BRUSSELS - With NATO’s bombing of Libya now in its sixth month, a new sense of urgency is gripping the alliance as two crucial deadlines loom next month.
After months of combat stalemate, the insurgents have made dramatic gains in recent weeks against Moammar Khadafy’s forces and have encircled Tripoli. The rapid advance offers NATO the chance to bring to a conclusion a campaign that has drawn increasing international criticism and caused serious rifts within the alliance.
NATO jets have flown nearly 20,000 sorties in the past month, including about 7,500 strike attacks.
Alliance officials deny there has been a fundamental shift in tactics in recent days to provide close air support to the advancing rebels, saying they continue to be focused on the protection of civilian populations as mandated by a UN Security Council resolution.
But they acknowledge that in response to new developments, alliance bombers are pummeling Khadafy’s troops holding defensive positions around government-held towns and villages, under attack from the advancing rebel forces.
Italy’s defense minister, Ignazio La Russa, defended NATO’s operations, saying its mission is to protect civilians. “Thus all its targets are military targets,’’ La Russa told Sky TG24 TV.
Alliance military planners are racing against a deadline next month, when member states must vote on a second three-month extension of the mission.
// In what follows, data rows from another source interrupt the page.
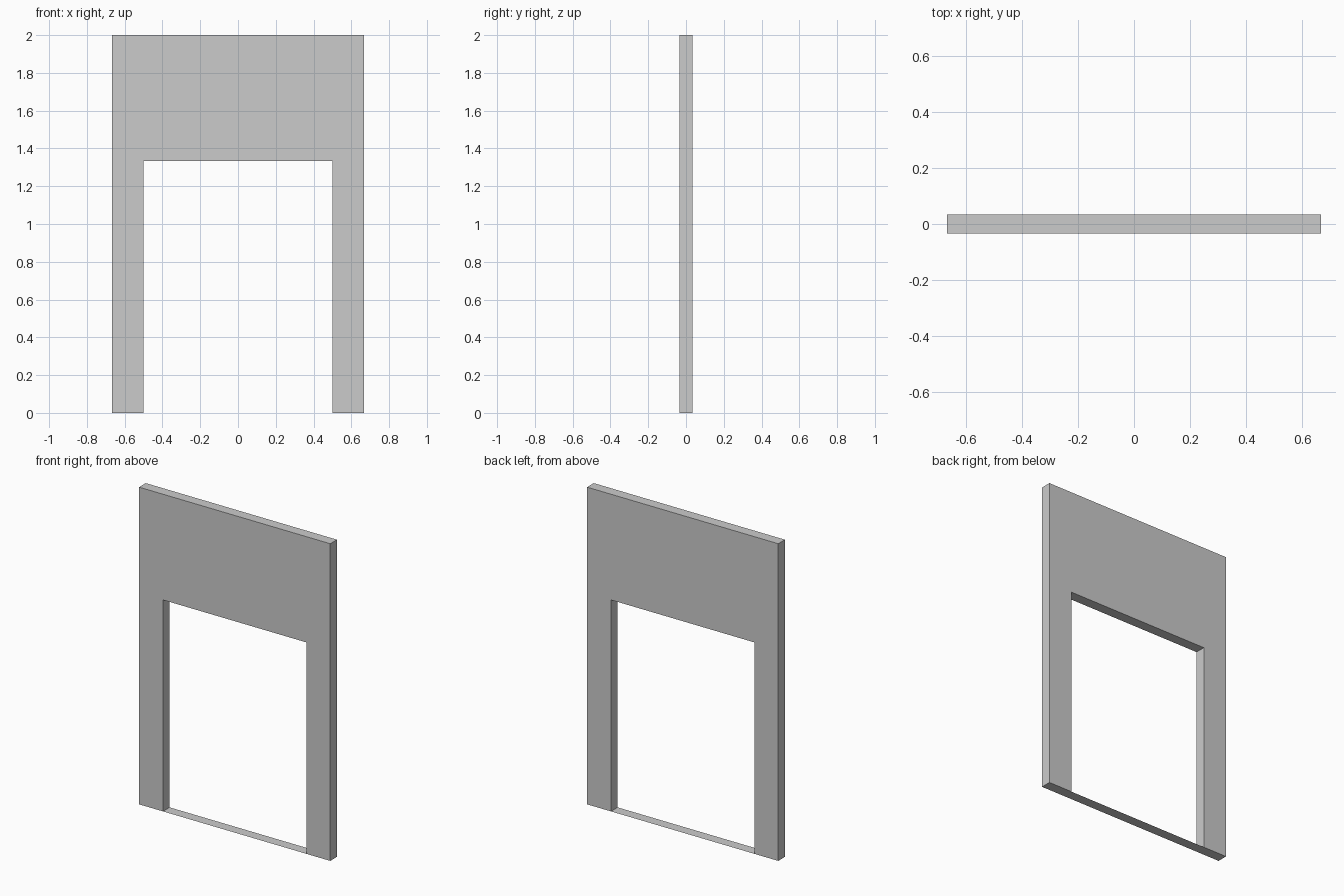
import bpy
import bmesh

if "Cube" in bpy.data.objects:
    bpy.data.objects.remove(bpy.data.objects["Cube"])

HALF_W, HEIGHT, HALF_D = 0.6667, 2.0, 0.0333   # wall panel
OPEN_X, OPEN_Z = 0.5, 1.3333                   # doorway opening


def extrude_profile(name, outline, axis_vec):
    """Make an object from a flat outline, extruded if axis_vec is given."""
    bm = bmesh.new()
    face = bm.faces.new([bm.verts.new(p) for p in outline])
    if axis_vec:
        ext = bmesh.ops.extrude_face_region(bm, geom=[face], use_keep_orig=True)
        moved = [v for v in ext["geom"] if isinstance(v, bmesh.types.BMVert)]
        bmesh.ops.translate(bm, verts=moved, vec=axis_vec)
    bmesh.ops.recalc_face_normals(bm, faces=bm.faces)
    mesh = bpy.data.meshes.new(name)
    bm.to_mesh(mesh)
    bm.free()
    obj = bpy.data.objects.new(name, mesh)
    bpy.context.collection.objects.link(obj)
    return obj


# Wall panel with the doorway cut out of its outline
half = [(HALF_W, HEIGHT), (HALF_W, 0), (OPEN_X, 0), (OPEN_X, OPEN_Z)]
profile = half + [(-x, z) for x, z in reversed(half)]
extrude_profile("doorway_wall", [(x, -HALF_D, z) for x, z in profile],
                (0, 2 * HALF_D, 0))

# Paper-thin threshold joining the two jambs at floor level
extrude_profile("threshold", [(-OPEN_X, -HALF_D, 0), (OPEN_X, -HALF_D, 0),
                              (OPEN_X, HALF_D, 0), (-OPEN_X, HALF_D, 0)], None)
Approval for an extension may prove problematic, since support for the bombing campaign has eroded among allies, who say it detracts resources from NATO’s main mission, the 10-year war in Afghanistan.
Also in September, the UN General Assembly is due to debate the airstrikes, with many members critical of NATO for overstepping the original UN mandate in March which UN authorized a no-fly zone and the protection of civilians caught up in the civil unrest.
A NATO official said that early in the campaign NATO airstrikes focused on preventing Khadafy’s troops from reoccupying rebel-held towns. Such attacks on regime forces destroyed hundreds of tanks, armored vehicles, and guns.
But within a few weeks, Khadafy’s soldiers switched tactics, abandoning their vulnerable heavy weaponry in favor of civilian trucks armed with machine guns or recoilless rifles, which proved difficult to identify and destroy from the air.
“Now the rebel offensive has put them on the defensive, and they are again bringing out their tanks and heavy artillery,’’ said the official, who could not be named under standing rules.
“This is why we’ve been attacking them even when they are trying to beat back rebel advances,’’ he said.
But analysts counter that NATO’s claims of simply protecting civilians strains credulity, saying the direct tactical air support to the rebel forces is enabling their battlefield victories.